These visual indicators were a good start, but we needed a more systematic assessment to ensure that we would be able to exhibit the kitchen as a complete object. With this goal in mind, we traveled to Munich to see another kitchen in the collection of the Die Neue Sammlung (The International Design Museum Munich), to Marseille to see the original building, and to Paris to visit the Corbusier Foundation located in a residential home designed by Le Corbusier. For two weeks we were immersed in studying the construction of the Unité and returned to New York with detailed schematics of all the components, directions for the colors the surfaces should be painted, copies of original purchase orders for paint and hardware, and pictures of original kitchens still in use in Marseilles.
We compiled a list of everything that was damaged or missing. Each item was then put into one of two groups: items that could be replaced with original examples from other kitchens in the original building in Marseilles, and items that would have to be refabricated for the exhibition. Items like the door slides and missing hooks would be relatively easy to reproduce. However, original fixtures like the faucet are rare and difficult to find or reproduce.
During our search to find original replacements we met Jean-Marc Drut, an avid design enthusiast who has carefully renovated his apartment in Marseille back to Le Corbusier’s 1953 specifications. During his renovation he collected multiples of several kitchen elements including many pieces that we were missing. MoMA will acquire from him the original keys for the cabinets at the front of the bar and two of the missing lamps.
For the items that had to be refabricated we worked directly from the original examples we saw in Marseilles and original drawings from the foundation. Staff carpenters at MoMA fabricated and patinated exhibition copies of the grocery access door, sliding door fronts, handles, and the rest of the missing wooden pieces. The aluminum hooks and rack will be outsourced to a private fabricator.
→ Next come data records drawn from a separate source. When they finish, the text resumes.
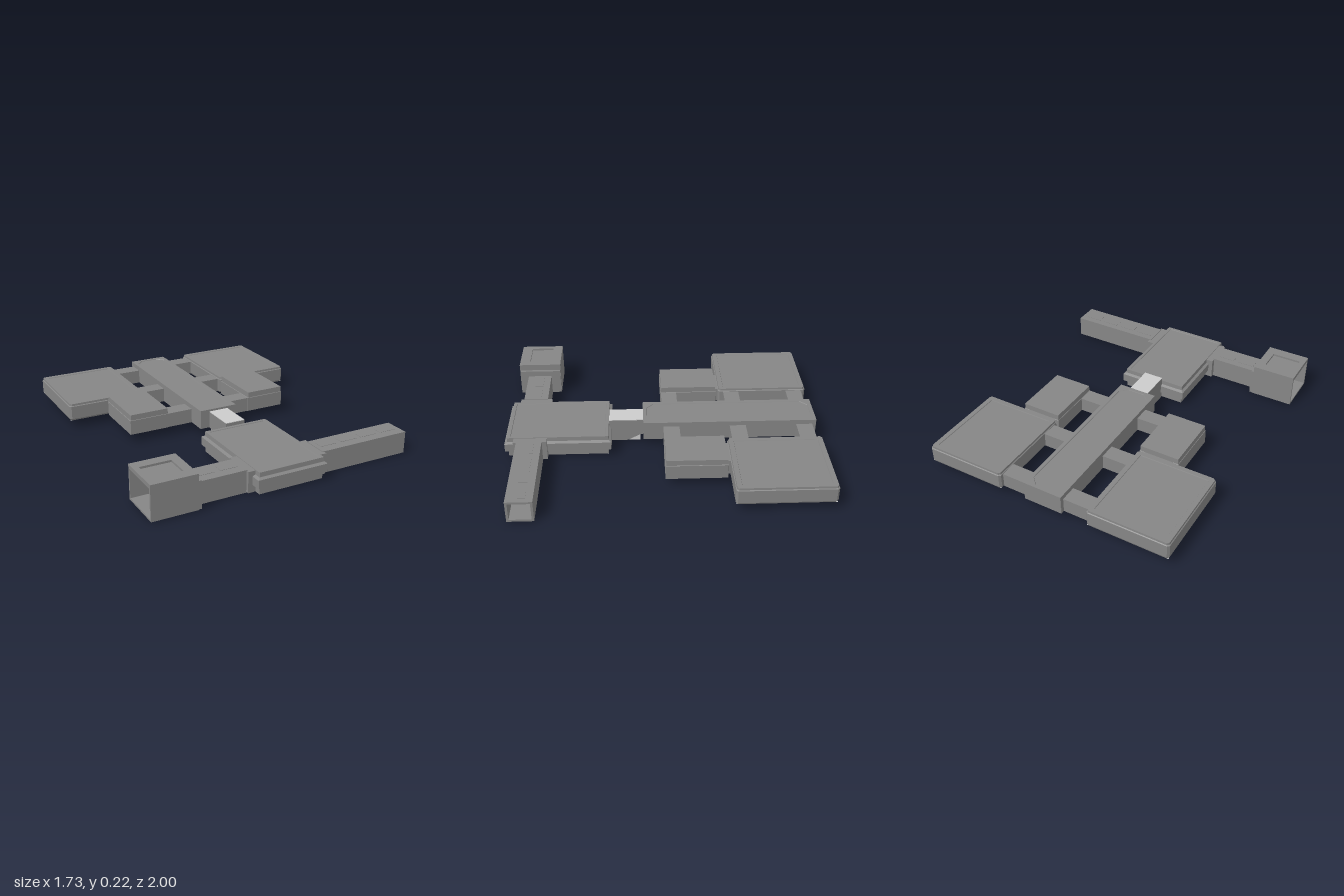
import * as THREE from 'three';

const wallMaterial = new THREE.MeshStandardMaterial({ color: 0x868686, flatShading: true, side: THREE.DoubleSide });
const paleMaterial = new THREE.MeshStandardMaterial({ color: 0xcccccc, flatShading: true, side: THREE.DoubleSide });

function add(group, name, geometry, material = wallMaterial) {
  const mesh = new THREE.Mesh(geometry, material);
  mesh.name = name;
  group.add(mesh);
  return mesh;
}

// Box given by its limits on each axis
function block(group, name, x0, x1, y0, y1, z0, z1, material) {
  const mesh = add(group, name, new THREE.BoxGeometry(Math.abs(x1 - x0), y1 - y0, z1 - z0), material);
  mesh.position.set((x0 + x1) / 2, (y0 + y1) / 2, (z0 + z1) / 2);
}

// Room with a pale floor: a rectangle lofted through levels of [height, inset, corner cut]
function room(group, name, xa, xb, z0, z1, levels) {
  const x0 = Math.min(xa, xb), x1 = Math.max(xa, xb);
  const rings = levels.map(([y, inset, cut = 0.002]) => {
    const l = x0 + inset, r = x1 - inset, b = z0 + inset, f = z1 - inset;
    return [[r, f - cut], [r, b + cut], [r - cut, b], [l + cut, b],
      [l, b + cut], [l, f - cut], [l + cut, f], [r - cut, f]].map(([x, z]) => [x, y, z]);
  });
  const points = [];
  const tri = (a, b, c) => points.push(...a, ...b, ...c);
  for (let k = 0; k < rings.length - 1; k++) {
    for (let i = 0; i < 8; i++) {
      const j = (i + 1) % 8, low = rings[k], high = rings[k + 1];
      tri(low[i], low[j], high[j]);
      tri(low[i], high[j], high[i]);
    }
  }
  const top = rings[rings.length - 1];
  for (let i = 1; i < 7; i++) tri(top[0], top[i], top[i + 1]);
  const geometry = new THREE.BufferGeometry();
  geometry.setAttribute('position', new THREE.Float32BufferAttribute(points, 3));
  geometry.computeVertexNormals();
  add(group, name, geometry);

  const [floorY, inset] = levels[0];
  const floor = new THREE.PlaneGeometry(x1 - x0 - 2 * inset, z1 - z0 - 2 * inset);
  floor.rotateX(Math.PI / 2);
  floor.translate((x0 + x1) / 2, floorY, (z0 + z1) / 2);
  add(group, name + 'Floor', floor, paleMaterial);
}

// Rectangular passage along x, open at both ends
function tunnel(group, name, x0, x1, y0, y1, z0, z1, wall) {
  const names = ['Floor', 'Roof', 'BackWall', 'FrontWall'];
  const limits = [[y0, y0 + wall, z0, z1], [y1 - wall, y1, z0, z1],
    [y0 + wall, y1 - wall, z0, z0 + wall], [y0 + wall, y1 - wall, z1 - wall, z1]];
  limits.forEach((l, i) => block(group, name + names[i], x0, x1, ...l));
}

// Solid with a [z, y] side profile, centred on x = 0
function prism(group, name, profile, width, material) {
  const shape = new THREE.Shape(profile.map(([z, y]) => new THREE.Vector2(-z, y)));
  const geometry = new THREE.ExtrudeGeometry(shape, { depth: width, bevelEnabled: false });
  geometry.translate(0, 0, -width / 2);
  geometry.rotateY(Math.PI / 2);
  add(group, name, geometry, material);
}

export function createModel() {
  const model = new THREE.Group();
  model.name = 'roomComplex';
  const base = 0.055;

  // Long central hall with a sunken eight-sided roof panel
  room(model, 'centralHall', -0.128, 0.128, -0.995, 0.12, [
    [base, 0], [0.178, 0], [0.178, 0.024, 0.045], [0.174, 0.026, 0.045]]);

  // Mirrored side wings
  for (const s of [-1, 1]) {
    const wing = new THREE.Group();
    wing.name = s > 0 ? 'leftWing' : 'rightWing';
    model.add(wing);

    room(wing, 'largeRoom', s * 0.295, s * 0.82, -1, -0.4, [
      [base, 0.004, 0.012], [0.065, 0, 0.012], [0.15, 0, 0.012], [0.154, 0.005, 0.012],
      [0.167, 0.006, 0.012], [0.167, 0.036], [0.163, 0.038]]);
    room(wing, 'smallRoom', s * 0.295, s * 0.56, -0.385, -0.005, [
      [base, 0], [0.148, 0], [0.15, 0.003], [0.185, 0.004]]);
    room(wing, 'roomNeck', s * 0.33, s * 0.52, -0.41, -0.37, [[base, 0], [0.15, 0]]);
    for (const z of [-0.917, -0.487, -0.06]) {
      room(wing, 'linkCorridor', s * 0.11, s * 0.31, z - 0.052, z + 0.052, [[base, 0], [0.148, 0]]);
    }
  }

  // Passage from the hall to the front room, with a sloping underside
  const passage = new THREE.Group();
  passage.name = 'rampPassage';
  model.add(passage);
  prism(passage, 'passageBody',
    [[0.34, 0.01], [0.22, 0.01], [0.14, 0.052], [0.115, 0.056], [0.115, 0.161], [0.34, 0.161]], 0.13);
  prism(passage, 'rampWedge', [[0.22, 0.01], [0.14, 0.01], [0.14, 0.052]], 0.126, paleMaterial);
  block(passage, 'passageRoof', -0.065, 0.065, 0.161, 0.165, 0.115, 0.34, paleMaterial);

  // Front room with a wide middle band and a sunken roof panel
  room(model, 'frontRoom', -0.232, 0.232, 0.325, 1, [
    [0.008, 0.02], [0.042, 0.02], [0.053, 0, 0.004], [0.105, 0, 0.004], [0.115, 0.016],
    [0.142, 0.018], [0.142, 0.038], [0.138, 0.04]]);
  for (const s of [-1, 1]) block(model, 'doorCollar', s * 0.19, s * 0.26, 0.008, 0.138, 0.73, 0.94);

  // Arm corridors with a row of low roof panels
  tunnel(model, 'leftArm', 0.25, 0.862, 0.003, 0.142, 0.76, 0.92, 0.014);
  tunnel(model, 'rightArm', -0.58, -0.25, 0.003, 0.142, 0.76, 0.92, 0.014);
  for (const x of [-0.48, -0.335, 0.335, 0.48, 0.625, 0.77]) {
    block(model, 'armRoofPanel', x - 0.056, x + 0.056, 0.141, 0.144, 0.805, 0.86);
  }

  // Tall end chamber, open on its outer side, with a framed roof recess
  const chamber = new THREE.Group();
  chamber.name = 'endChamber';
  model.add(chamber);
  tunnel(chamber, 'chamber', -0.865, -0.585, 0.008, 0.21, 0.695, 0.98, 0.012);
  block(chamber, 'chamberInnerWallBack', -0.597, -0.567, 0.01, 0.18, 0.697, 0.785);
  block(chamber, 'chamberInnerWallFront', -0.597, -0.567, 0.01, 0.18, 0.895, 0.978);
  block(chamber, 'chamberLintel', -0.597, -0.567, 0.125, 0.18, 0.785, 0.895);
  block(chamber, 'chamberUpperWall', -0.597, -0.587, 0.18, 0.2, 0.7, 0.975);
  const [fx0, fx1, fz0, fz1] = [-0.865, -0.585, 0.695, 0.98];
  const [hx0, hx1, hz0, hz1] = [-0.83, -0.64, 0.76, 0.91];
  block(chamber, 'roofFrameBack', fx0, fx1, 0.21, 0.223, fz0, hz0);
  block(chamber, 'roofFrameFront', fx0, fx1, 0.21, 0.223, hz1, fz1);
  block(chamber, 'roofFrameOuter', fx0, hx0, 0.21, 0.223, hz0, hz1);
  block(chamber, 'roofFrameInner', hx1, fx1, 0.21, 0.223, hz0, hz1);

  return model;
}
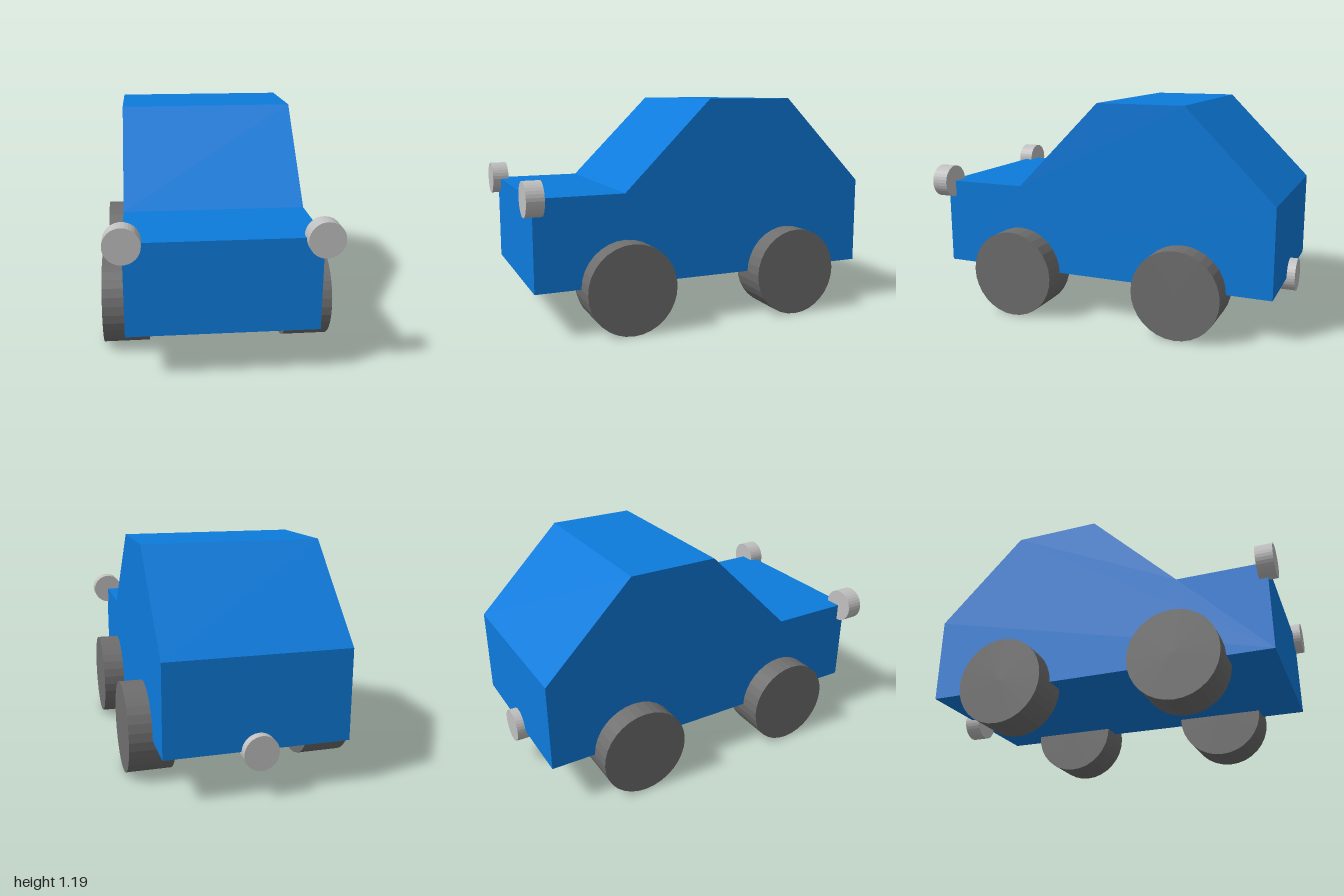
import * as THREE from 'three';

const SIDES = 32;

function paint(name, color) {
  const material = new THREE.MeshStandardMaterial({ color });
  material.name = name;
  return material;
}

export function createModel() {
  const car = new THREE.Group();
  car.name = 'car';

  const blue = paint('blue bodywork', 0x0d7bdc);
  const darkGrey = paint('dark grey rubber', 0x6e6e6e);
  const lightGrey = paint('light grey metal', 0xc0c0c0);

  const add = (name, geometry, material, x = 0, y = 0, z = 0) => {
    const mesh = new THREE.Mesh(geometry, material);
    mesh.name = name;
    mesh.position.set(x, y, z);
    car.add(mesh);
  };

  // Body: side profile as (z, y), extruded across the width
  const profile = [
    [0.955, 0.24], [0.955, 0.718], [0.478, 0.718], [0, 1.194],
    [-0.478, 1.194], [-0.955, 0.718], [-0.955, 0.24],
  ];
  const shape = new THREE.Shape(profile.map(([z, y]) => new THREE.Vector2(z, y)));
  const body = new THREE.ExtrudeGeometry(shape, { depth: 0.955, bevelEnabled: false });
  body.translate(0, 0, -0.4775).rotateY(-Math.PI / 2);
  add('body', body, blue);

  // Wheels: half sunk into the body sides
  const wheel = new THREE.CylinderGeometry(0.239, 0.239, 0.239, SIDES).rotateZ(Math.PI / 2);
  // Lamps and exhaust share one short disc along z
  const disc = new THREE.CylinderGeometry(0.09, 0.09, 0.09, SIDES).rotateX(Math.PI / 2);

  for (const [side, s] of [['left', 1], ['right', -1]]) {
    add(`${side}FrontWheel`, wheel, darkGrey, s * 0.478, 0.239, 0.478);
    add(`${side}RearWheel`, wheel, darkGrey, s * 0.478, 0.239, -0.478);
    add(`${side}Headlight`, disc, lightGrey, s * 0.478, 0.718, 0.955);
  }
  add('exhaust', disc, lightGrey, 0, 0.24, -0.955);

  // Faceted shading on the rounded parts
  darkGrey.flatShading = true;
  lightGrey.flatShading = true;

  return car;
}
Again we provided our contractors with specifications from the Corbusier Foundation and a silicone rubber mold taken directly from one of the original hooks from the kitchen in the collection of the Die Neue Sammlung in Munich.
The search for an appropriate faucet continues…